Antonino added that it may sound like an ambitious plan for Mindanao, but that Mindanao 2020 is fi t for the people of Mindanao. “We should dream, we should not be content with what we have now, and this is not for ourselves but for our children, they will benefit these policies,” Antonino said. Sam Chittick, governance advisor of the Austalian Assistance for International Development (AusAID), said “Mindanao must change. That the opening sentence of the Mindanao 2020 report sets out the fundamental challenge for everyone here today, and all those interested in future growth and peace in Mindanao. This statement, through the voice of all Mindanawons, challenges each of us to consider what we’ve done, what we are doing, and what we can do to help change the fundamental dynamics that have constrained Mindanao for decades.”

Chittick added that the Mindanao 2020 is a labor of love for many people “including some of the best and brightest minds of Mindanao, like Dr. Ciel Habito, Ella Antonio, Fr. Bert Alejo, Fr. Jun Mercado, Dr. Ric Eguia, Marian Roces, Edtami Mansayagan, Samira Gutoc, and Dean Tony La Vina,” Chittick said. Chittick added that these authors were responsible for many consultations around Mindanao, and a large part of their role was listening to the desires of the varied interests of Mindanawons. Antonino said the Mindanao Economic Policy forum would hopefully be able to fruitfully discuss, validate and supplement the observations and analysis contained in the policy papers so as to generate shared consensus, offer alternative perspective and recommendations.

She added that the policy papers will be presented by experts from the Brain Trust led by former National Economic Development Authority director Dr. Ciel Habito, whose team had assisted MinDA in the formulation of the Mindanao 2020. “In line with this, the administration of President Aquino is truly committed to give Mindanao the attention it deserves in the pursuit of our social development and poverty alleviation initiatives, apart from our general thrust for inclusive growth and widely-shared economic development,” she said.

Philippine forest among world’s 10 most threatened

Abigail Kwok
Posted 02/02/2011

MANILA, Philippines—The Philippines is among the 10 areas in the world with the most at-risk forest areas, posing a danger to endemic species and could affect the livelihood of local residents, the group Conservation International said on Wednesday.

In a statement, the group identified the other areas as Indo-Burma, New Zealand, Sundaland, Atlantic Forest, Mountains of Southwest China, Cape Floristic Province, Coastal Forests of Eastern Africa, Madagascar and Indian Ocean Islands and Eastern Afromontane.

These areas, each harboring at least 1,500 endemic plant species, have lost 90 percent or more of their forest cover.

“If these forests are lost, those endemic species are also lost forever,” the conservation group said in a statement.

The list was released to commemorate the International Year of Forests as the group underscored the need to protect the world’s forests and make sure that their pivotal role on biodiversity conservation, climate stabilization and economic development is not undervalued.

“Forests are being destroyed at an alarming rate to give room to pastures, agricultural land, mineral exploitation and sprawling urban areas, but by doing so we are destroying our own capacity to survive,” said Olivier Langrand, CI’s international policy chief.

Forests, which now cover only 30 percent of the planet’s surface, are home to 80 percent of the world’s terrestrial biodiversity.

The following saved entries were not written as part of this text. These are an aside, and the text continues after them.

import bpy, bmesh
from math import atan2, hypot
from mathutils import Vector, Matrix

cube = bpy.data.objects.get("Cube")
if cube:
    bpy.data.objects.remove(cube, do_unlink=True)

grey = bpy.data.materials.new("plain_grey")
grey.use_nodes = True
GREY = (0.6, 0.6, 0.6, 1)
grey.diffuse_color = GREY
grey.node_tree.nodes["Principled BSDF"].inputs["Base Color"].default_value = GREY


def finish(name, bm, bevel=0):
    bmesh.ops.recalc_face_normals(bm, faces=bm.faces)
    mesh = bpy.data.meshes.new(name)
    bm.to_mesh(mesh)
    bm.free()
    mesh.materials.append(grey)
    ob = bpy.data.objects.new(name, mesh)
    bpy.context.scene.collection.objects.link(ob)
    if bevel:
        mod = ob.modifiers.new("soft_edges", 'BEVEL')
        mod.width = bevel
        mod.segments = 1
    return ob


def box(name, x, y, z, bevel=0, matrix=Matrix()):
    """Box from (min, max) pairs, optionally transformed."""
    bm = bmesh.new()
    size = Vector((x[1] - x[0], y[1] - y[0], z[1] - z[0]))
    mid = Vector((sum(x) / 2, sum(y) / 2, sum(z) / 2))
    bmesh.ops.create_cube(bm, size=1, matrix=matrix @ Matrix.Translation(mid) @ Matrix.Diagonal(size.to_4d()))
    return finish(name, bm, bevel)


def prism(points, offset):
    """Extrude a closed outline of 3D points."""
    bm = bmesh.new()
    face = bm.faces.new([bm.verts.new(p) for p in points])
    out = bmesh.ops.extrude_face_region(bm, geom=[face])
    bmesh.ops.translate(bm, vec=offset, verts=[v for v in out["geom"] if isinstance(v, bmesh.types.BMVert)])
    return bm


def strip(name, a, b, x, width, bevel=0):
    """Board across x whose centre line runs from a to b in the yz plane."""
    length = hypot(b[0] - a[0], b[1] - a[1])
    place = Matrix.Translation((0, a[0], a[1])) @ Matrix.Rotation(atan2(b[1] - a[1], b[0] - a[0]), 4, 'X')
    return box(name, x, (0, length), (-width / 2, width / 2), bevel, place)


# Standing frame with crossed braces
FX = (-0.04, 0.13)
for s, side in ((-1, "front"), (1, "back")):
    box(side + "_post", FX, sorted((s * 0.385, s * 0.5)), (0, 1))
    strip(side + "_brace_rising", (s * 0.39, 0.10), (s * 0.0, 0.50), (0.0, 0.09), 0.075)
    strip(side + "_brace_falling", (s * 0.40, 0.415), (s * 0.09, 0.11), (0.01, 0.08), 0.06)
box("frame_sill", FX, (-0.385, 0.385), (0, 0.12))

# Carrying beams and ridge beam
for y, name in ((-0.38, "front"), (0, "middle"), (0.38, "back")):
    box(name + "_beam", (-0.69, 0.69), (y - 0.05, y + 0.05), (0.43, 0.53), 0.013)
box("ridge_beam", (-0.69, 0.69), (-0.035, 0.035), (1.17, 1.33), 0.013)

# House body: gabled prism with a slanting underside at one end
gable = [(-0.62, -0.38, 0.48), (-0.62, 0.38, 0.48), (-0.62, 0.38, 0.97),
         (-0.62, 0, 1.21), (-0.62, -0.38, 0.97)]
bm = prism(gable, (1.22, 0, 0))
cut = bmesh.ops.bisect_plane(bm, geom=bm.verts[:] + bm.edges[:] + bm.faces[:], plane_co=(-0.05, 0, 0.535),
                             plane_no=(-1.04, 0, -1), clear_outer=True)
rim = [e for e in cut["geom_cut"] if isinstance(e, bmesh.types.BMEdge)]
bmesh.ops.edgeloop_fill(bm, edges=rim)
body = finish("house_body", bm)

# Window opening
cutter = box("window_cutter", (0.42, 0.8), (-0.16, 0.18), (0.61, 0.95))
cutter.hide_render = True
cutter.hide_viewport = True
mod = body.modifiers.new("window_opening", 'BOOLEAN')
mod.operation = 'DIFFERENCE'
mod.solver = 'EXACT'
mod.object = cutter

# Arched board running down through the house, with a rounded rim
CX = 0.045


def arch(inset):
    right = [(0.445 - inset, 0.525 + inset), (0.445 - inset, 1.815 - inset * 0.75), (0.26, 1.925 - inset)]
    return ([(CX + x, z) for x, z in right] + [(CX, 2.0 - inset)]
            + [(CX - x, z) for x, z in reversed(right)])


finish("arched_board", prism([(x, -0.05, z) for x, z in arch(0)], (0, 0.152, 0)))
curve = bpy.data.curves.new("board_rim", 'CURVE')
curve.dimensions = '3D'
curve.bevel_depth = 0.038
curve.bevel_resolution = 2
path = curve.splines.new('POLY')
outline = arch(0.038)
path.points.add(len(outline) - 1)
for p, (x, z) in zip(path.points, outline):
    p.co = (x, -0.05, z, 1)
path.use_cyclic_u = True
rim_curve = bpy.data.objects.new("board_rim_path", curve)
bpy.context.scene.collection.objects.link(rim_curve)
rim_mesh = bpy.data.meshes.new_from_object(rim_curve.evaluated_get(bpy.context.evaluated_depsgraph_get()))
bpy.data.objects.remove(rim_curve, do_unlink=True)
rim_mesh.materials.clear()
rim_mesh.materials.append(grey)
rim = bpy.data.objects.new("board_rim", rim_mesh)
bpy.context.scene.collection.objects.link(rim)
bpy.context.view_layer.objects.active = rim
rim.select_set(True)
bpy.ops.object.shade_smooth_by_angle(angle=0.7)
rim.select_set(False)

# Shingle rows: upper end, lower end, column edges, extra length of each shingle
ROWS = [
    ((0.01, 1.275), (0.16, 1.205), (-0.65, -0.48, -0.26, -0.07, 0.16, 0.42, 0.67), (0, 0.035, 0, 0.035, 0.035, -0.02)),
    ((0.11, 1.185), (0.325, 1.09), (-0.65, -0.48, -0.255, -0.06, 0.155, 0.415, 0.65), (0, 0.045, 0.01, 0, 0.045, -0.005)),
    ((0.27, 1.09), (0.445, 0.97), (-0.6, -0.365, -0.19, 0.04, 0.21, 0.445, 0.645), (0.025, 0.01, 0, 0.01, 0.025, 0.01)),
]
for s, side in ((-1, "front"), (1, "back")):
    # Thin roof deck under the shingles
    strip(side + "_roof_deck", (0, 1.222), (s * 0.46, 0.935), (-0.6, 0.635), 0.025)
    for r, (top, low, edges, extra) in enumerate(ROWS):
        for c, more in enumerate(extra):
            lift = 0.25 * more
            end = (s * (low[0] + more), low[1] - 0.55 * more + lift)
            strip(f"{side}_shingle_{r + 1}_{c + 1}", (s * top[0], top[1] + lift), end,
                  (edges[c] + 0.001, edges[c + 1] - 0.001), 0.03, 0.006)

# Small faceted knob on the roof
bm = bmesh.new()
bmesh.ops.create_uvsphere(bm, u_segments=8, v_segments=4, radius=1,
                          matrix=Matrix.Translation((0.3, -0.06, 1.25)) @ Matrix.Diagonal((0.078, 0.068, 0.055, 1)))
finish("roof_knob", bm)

About 1.6 billion people directly depend on healthy forests for livelihood.

“Forests must be seen as more than just a group of trees. Forests give us vital benefits. They already play an enormous economic role in the development of many countries as a source of timber, food, shelter and recreation, and have an even greater potential that needs to be realized in terms of water provision, erosion prevention and carbon sequestration,” Langrand said.